Questionable research practices that operate in the ambiguous space between what one might consider best practices and academic misconduct alert the research community to confront the discrepancies in cumulative empirical analyses—the discrepancies between an initial observation and subsequent observations about a theoretical expectation. Scholars of International Business (IB) have acknowledged that IB is not immune to science’s reproducibility and replicability crisis. Many leaders have provided methods-based recommendations to strengthen the trustworthiness of IB scholarship as well as to contribute to the development of good practices and encouragement of ethical empirical research.

However, while encouraged by the methodological improvements, we do not yet have a methodology for evaluating the discrepancies that can alert a study’s possible errors and potentially false knowledge. How do we know that the discrepancies indicate violations of internal validity and/or external validity? In order to classify the nature of discrepancies between a study and prior studies of a particular phenomenon (do the discrepancies suggest surprises, mixed findings, or questionable research practices?), we need modes of evaluation and suites of diagnostic tools, together as a methodology. The methodology may aid researchers, journal editors and reviewers in evaluating cumulative empirical analyses and assessing the merits of replication studies.

At the workshop, we will highlight epistemic mapping along with a diagnostic tool for examining internal validity, and transportability along with a diagnostic tool for examining external validity.

Panel: The Different Dimensions of Triangulation: How to Strengthen Your Research Project

Chairs: Bo Nielsen (University of Sydney), Catherine Welch (Trinity College Dublin)

Time and Date: 5 July, 3:30pm-5:30pm EST

The aim of this session is to provide a framework for building triangulation into the research design of an IB study.
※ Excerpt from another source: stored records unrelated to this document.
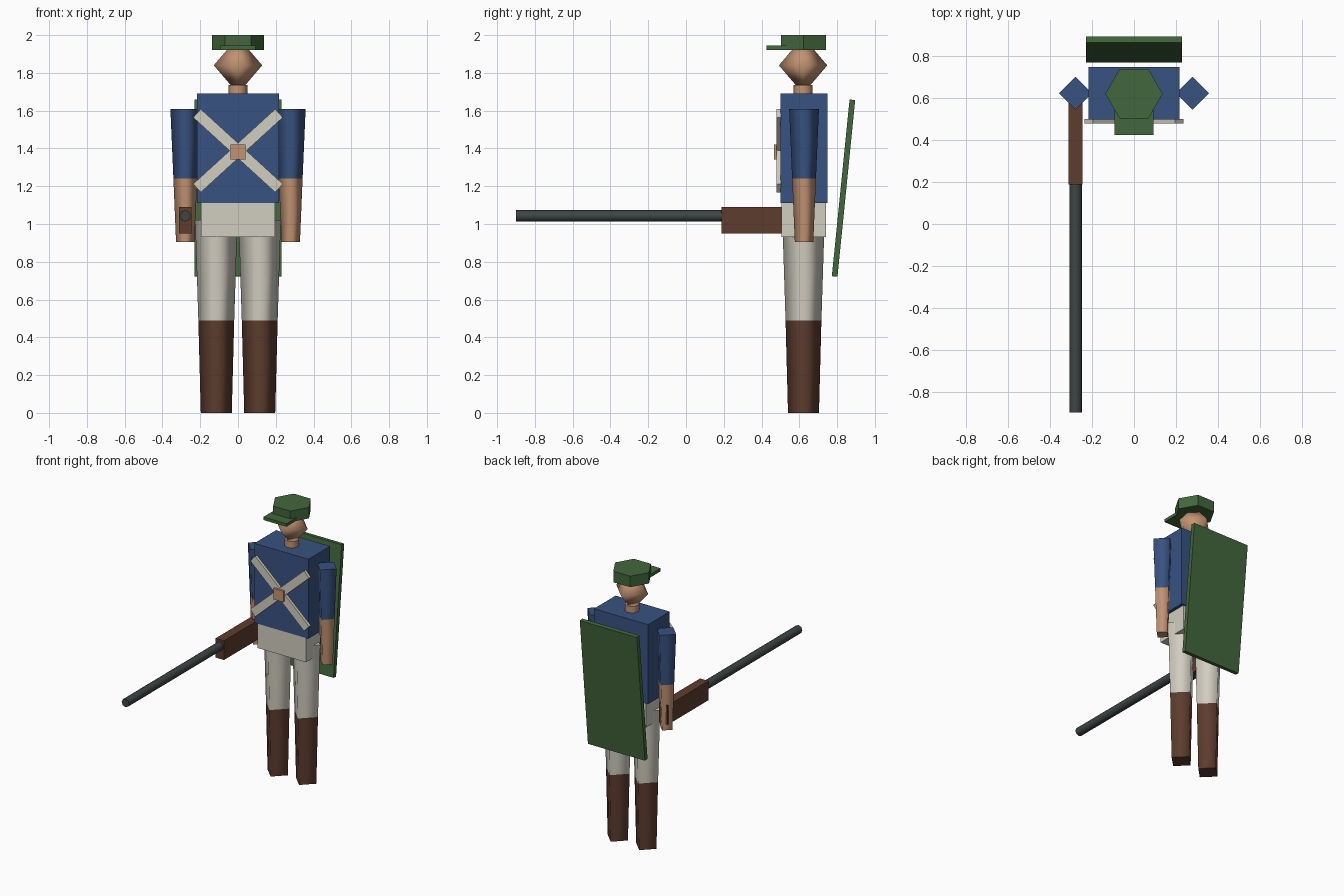
import bpy, bmesh, math
from mathutils import Matrix, Vector

old = bpy.data.objects.get("Cube")
if old:
    bpy.data.objects.remove(old, do_unlink=True)


def material(name, rgb):
    m = bpy.data.materials.new(name)
    m.use_nodes = True
    m.diffuse_color = (*rgb, 1)
    m.node_tree.nodes["Principled BSDF"].inputs["Base Color"].default_value = (*rgb, 1)
    return m


BLUE = material("coat blue", (0.04, 0.085, 0.22))
GREEN = material("field green", (0.055, 0.135, 0.045))
SKIN = material("skin", (0.54, 0.29, 0.17))
WHITE = material("off white", (0.64, 0.61, 0.53))
BROWN = material("leather brown", (0.11, 0.045, 0.027))
METAL = material("gun metal", (0.047, 0.06, 0.06))

MID_Y = 0.625


def finish(name, bm, mat, matrix):
    bmesh.ops.recalc_face_normals(bm, faces=bm.faces)
    mesh = bpy.data.meshes.new(name)
    bm.to_mesh(mesh)
    bm.free()
    mesh.materials.append(mat)
    ob = bpy.data.objects.new(name, mesh)
    ob.matrix_world = matrix
    bpy.context.collection.objects.link(ob)
    return ob


def box(name, mat, centre, size, rot=Matrix()):
    bm = bmesh.new()
    bmesh.ops.create_cube(bm, size=1)
    bmesh.ops.scale(bm, vec=size, verts=bm.verts)
    return finish(name, bm, mat, Matrix.Translation(centre) @ rot)


def lathe(name, mat, sides, profile, centre, rot=Matrix(), smooth=True):
    """Sweep (radius, height) points around z, closing open ends with flat caps."""
    bm = bmesh.new()
    rings = []
    for r, z in profile:
        angles = [math.tau * i / sides for i in range(sides)]
        rings.append([bm.verts.new((r * math.cos(a), r * math.sin(a), z)) for a in angles])
    for low, high in zip(rings, rings[1:]):
        for i in range(sides):
            j = (i + 1) % sides
            bm.faces.new((low[i], low[j], high[j], high[i])).smooth = smooth
    for (r, z), ring in zip((profile[0], profile[-1]), (rings[0], rings[-1])):
        if r > 0:
            cap = bm.faces.new(ring)
            for e in cap.edges:
                e.smooth = False
    bmesh.ops.remove_doubles(bm, verts=bm.verts, dist=1e-5)
    return finish(name, bm, mat, Matrix.Translation(centre) @ rot)


# Body
box("torso", BLUE, (0, MID_Y, 1.4), (0.436, 0.25, 0.58))
box("hips", WHITE, (0, MID_Y - 0.002, 1.02), (0.39, 0.235, 0.18))

# Limbs: four-sided tapered prisms, corners to the front and sides
for side, x in (("right", -1), ("left", 1)):
    leg = (0.115 * x, 0.622, 0)
    lathe(side + "_trouser_leg", WHITE, 4, [(0.095, 0.49), (0.112, 1.02)], leg)
    lathe(side + "_boot", BROWN, 4, [(0.082, 0), (0.095, 0.49)], leg)
    arm = (0.279 * x, MID_Y, 0)
    lathe(side + "_sleeve", BLUE, 4, [(0.063, 1.24), (0.079, 1.61)], arm)
    lathe(side + "_forearm", SKIN, 4, [(0.049, 0.905), (0.063, 1.24)], arm)

# Head and cap
lathe("neck", SKIN, 8, [(0.05, 1.69), (0.05, 1.737)], (0, 0.62, 0))
lathe("head", SKIN, 4, [(0, 1.69), (0.128, 1.84), (0, 1.99)], (0, 0.62, 0))
lathe("cap", GREEN, 6, [(0.137, 1.92), (0.137, 2.0)], (0, 0.622, 0), smooth=False)
box("cap_peak", GREEN, (0, 0.515, 1.933), (0.186, 0.18, 0.022))

# Crossed straps with a square buckle
for name, sign in (("strap_falling", 1), ("strap_rising", -1)):
    tilt = Matrix.Rotation(sign * math.radians(42.4), 4, "Y")
    box(name, WHITE, (0, 0.491, 1.388), (0.588, 0.022, 0.06), tilt)
box("buckle", SKIN, (0, 0.485, 1.382), (0.08, 0.04, 0.08))

# Leaning back panel
box("back_panel", GREEN, (0, 0.834, 1.19), (0.46, 0.03, 0.94),
    Matrix.Rotation(-0.1, 4, "X"))

# Rifle held in the right hand
box("rifle_stock", BROWN, (-0.279, 0.424, 1.02), (0.068, 0.472, 0.14))
lathe("rifle_barrel", METAL, 8, [(0.03, 0), (0.03, 1.1)], (-0.279, 0.2, 1.043),
      Matrix.Rotation(math.radians(90), 4, "X"))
It will address issues such as: What are the different types of triangulation? What benefits can they provide? What are the challenges and decisions involved? Brief presentations by panel members will address the possibilities available for making use of triangulation in quantitative, qualitative and mixed-method research.  In order to illustrate how to apply different forms of triangulation creatively and effectively, examples of IB studies will be analyzed and contrasted.